A Geneva bio wine heads the white assemblages list
Geneva's wines, red and white, have never seemed impressive. So sometimes I've been agreeably surprised by what the vineyards of the Aare can produce. And a Genevois white from Coop for CHF10.50 — bio as well — was the top-rated Swiss white assemblages for 2014-2015 in the tests by the French-Swiss consumer magazine Bon à Savoir in February 2017.
The Comte de Genève from Satigny only received a middling "good" rating: 14.7 out of 20, with 14-15.9 part of the "good" scale. But it was half a point ahead of its nearest competitor, the CHF19.95 Blanche Cuvé of Jean-René Germanier of Vétroz.
This dry wine is an assemblage from just two classic grapes: chasselas and chardonnay. "Very elegant and well balanced," said Oenology professor René Roger of the Ecole hôtelière de Lausanne.
The panel still recommends drinking the Comte de Genève soon after buying. None of the wines tested were below par. The lowest rating was 13.0, at the top end of the satisfactory range. But none stood a long way ahead of the others.
In his article, Yves-Noêl Grin protests rightly that you will have a hard time finding a pinot gris or Valais equivalent the Malvoisie that matches your taste for sweetness or dryness. I've been caught out a number of times.
Producers rarely indicate the sugar content of their wines, he points out. Champagne producers have seven grades to indicate sweetness, he notes.
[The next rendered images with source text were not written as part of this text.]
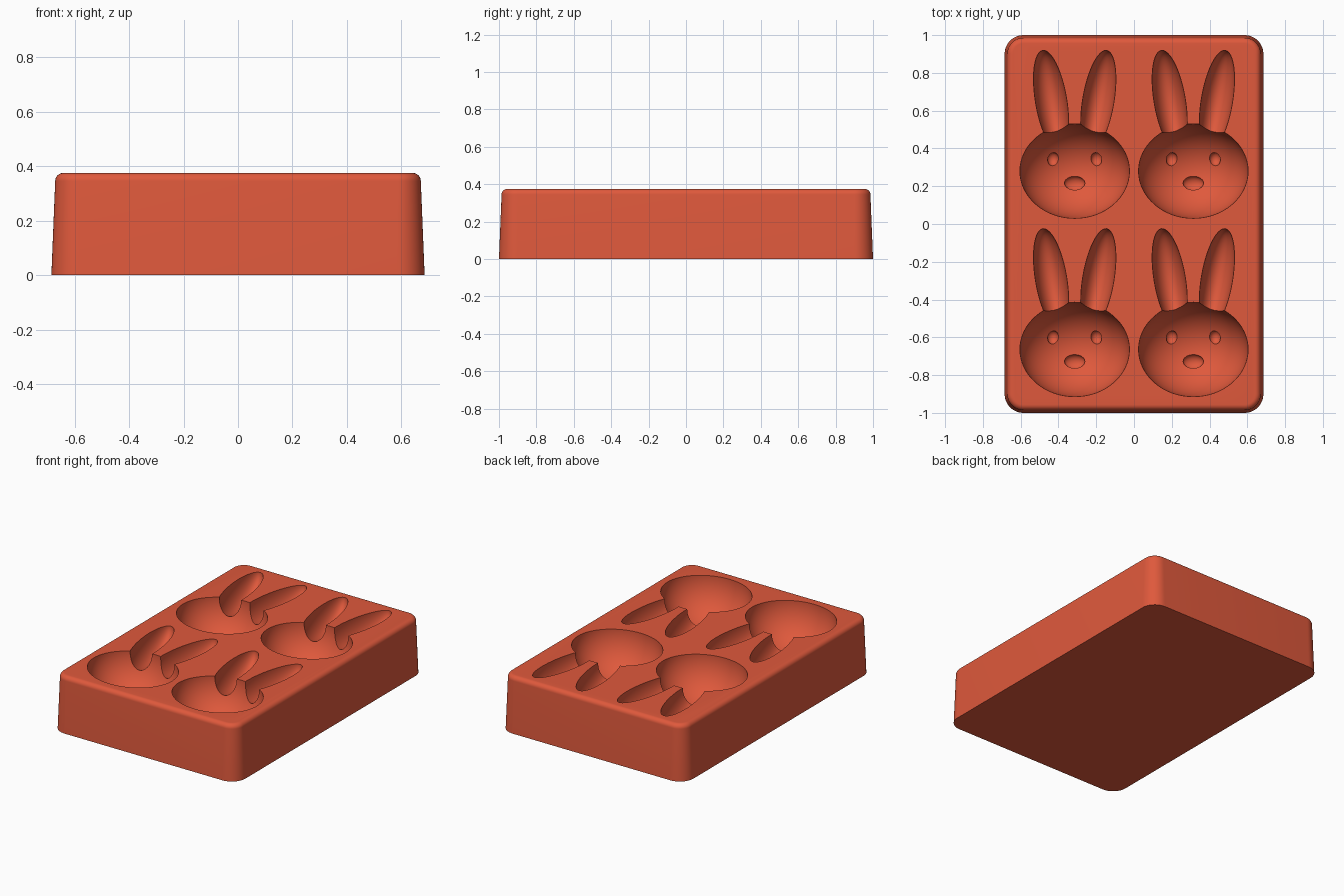
import bpy, bmesh, math
from mathutils import Matrix, Vector

if "Cube" in bpy.data.objects:
    bpy.data.objects.remove(bpy.data.objects["Cube"])

HX, HY, TOP, CORNER = 0.685, 1.0, 0.375, 0.1

red = bpy.data.materials.new("coral_red_silicone")
red.use_nodes = True
colour = (0.74, 0.1, 0.045, 1)
red.diffuse_color = colour
red.node_tree.nodes["Principled BSDF"].inputs["Base Color"].default_value = colour


def add_object(name, bm):
    mesh = bpy.data.meshes.new(name)
    bmesh.ops.recalc_face_normals(bm, faces=bm.faces)
    bm.to_mesh(mesh)
    bm.free()
    mesh.materials.append(red)
    obj = bpy.data.objects.new(name, mesh)
    bpy.context.collection.objects.link(obj)
    return obj


def rounded_ring(bm, inset, z, steps=12):
    """Rounded rectangle with fixed corner centres."""
    ring = []
    for q, (sx, sy) in enumerate([(1, 1), (-1, 1), (-1, -1), (1, -1)]):
        for i in range(steps + 1):
            a = (q + i / steps) * math.pi / 2
            r = CORNER - inset
            ring.append(bm.verts.new((sx * (HX - CORNER) + r * math.cos(a),
                                      sy * (HY - CORNER) + r * math.sin(a), z)))
    return ring


def ellipsoid(name, centre, radii, tilt=0.0, segments=48):
    bm = bmesh.new()
    matrix = (Matrix.Translation(centre) @ Matrix.Rotation(tilt, 4, "Z")
              @ Matrix.Diagonal((*radii, 1)))
    bmesh.ops.create_uvsphere(bm, u_segments=segments, v_segments=segments // 2,
                              radius=1, matrix=matrix)
    obj = add_object(name, bm)
    obj.hide_render = True
    return obj


# Tapered block with a rolled top edge
bm = bmesh.new()
fillet, draft = 0.03, 0.014
levels = [(0, 0)]
for i in range(9):
    a = i / 8 * math.pi / 2
    levels.append((draft + fillet * (1 - math.cos(a)), TOP - fillet * (1 - math.sin(a))))
rings = [rounded_ring(bm, inset, z) for inset, z in levels]
for low, high in zip(rings, rings[1:]):
    for i in range(len(low)):
        j = (i + 1) % len(low)
        bm.faces.new((low[i], low[j], high[j], high[i]))
bm.faces.new(rings[0])
bm.faces.new(rings[-1])
mold = add_object("mold_tray", bm)

# Rabbit cavities: head bowl, ears, eyes and nose
HEAD = Vector((0.29, 0.25, 0.265))
RIM = TOP - 0.003


def bowl_point(x, y):
    depth = HEAD.z * math.sqrt(1 - (x / HEAD.x) ** 2 - (y / HEAD.y) ** 2)
    return Vector((x, y, -depth))


cutters = []
for cx in (-0.314, 0.314):
    for cy in (-0.664, 0.28):
        base = Vector((cx, cy, RIM))
        cutters.append(ellipsoid("head_cutter", base, HEAD, segments=64))
        for side in (-1, 1):
            cutters.append(ellipsoid("ear_cutter", base + Vector((side * 0.125, 0.373, 0.001)),
                                     (0.083, 0.27, 0.14), -side * math.radians(9.5)))
            cutters.append(ellipsoid("eye_cutter", base + bowl_point(side * 0.115, 0.064),
                                     (0.031, 0.037, 0.031), segments=24))
        cutters.append(ellipsoid("nose_cutter", base + bowl_point(0, -0.065),
                                 (0.055, 0.039, 0.03), segments=24))

bpy.ops.object.select_all(action="DESELECT")
mold.select_set(True)
bpy.context.view_layer.objects.active = mold
for cutter in cutters:
    cut = mold.modifiers.new("cavity", "BOOLEAN")
    cut.operation = "DIFFERENCE"
    cut.solver = "EXACT"
    cut.object = cutter
    bpy.ops.object.modifier_apply(modifier=cut.name)
for cutter in cutters:
    bpy.data.objects.remove(cutter)

bpy.ops.object.shade_smooth_by_angle(angle=math.radians(30))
In Switzerland, the Vétroz producers lead the way by putting an ascending number of bees on the labels of their much-loved Amigne to indicate the sweetness.
Grin also remarks that only three of the 12 told you on the label what grape varieties they had mixed together.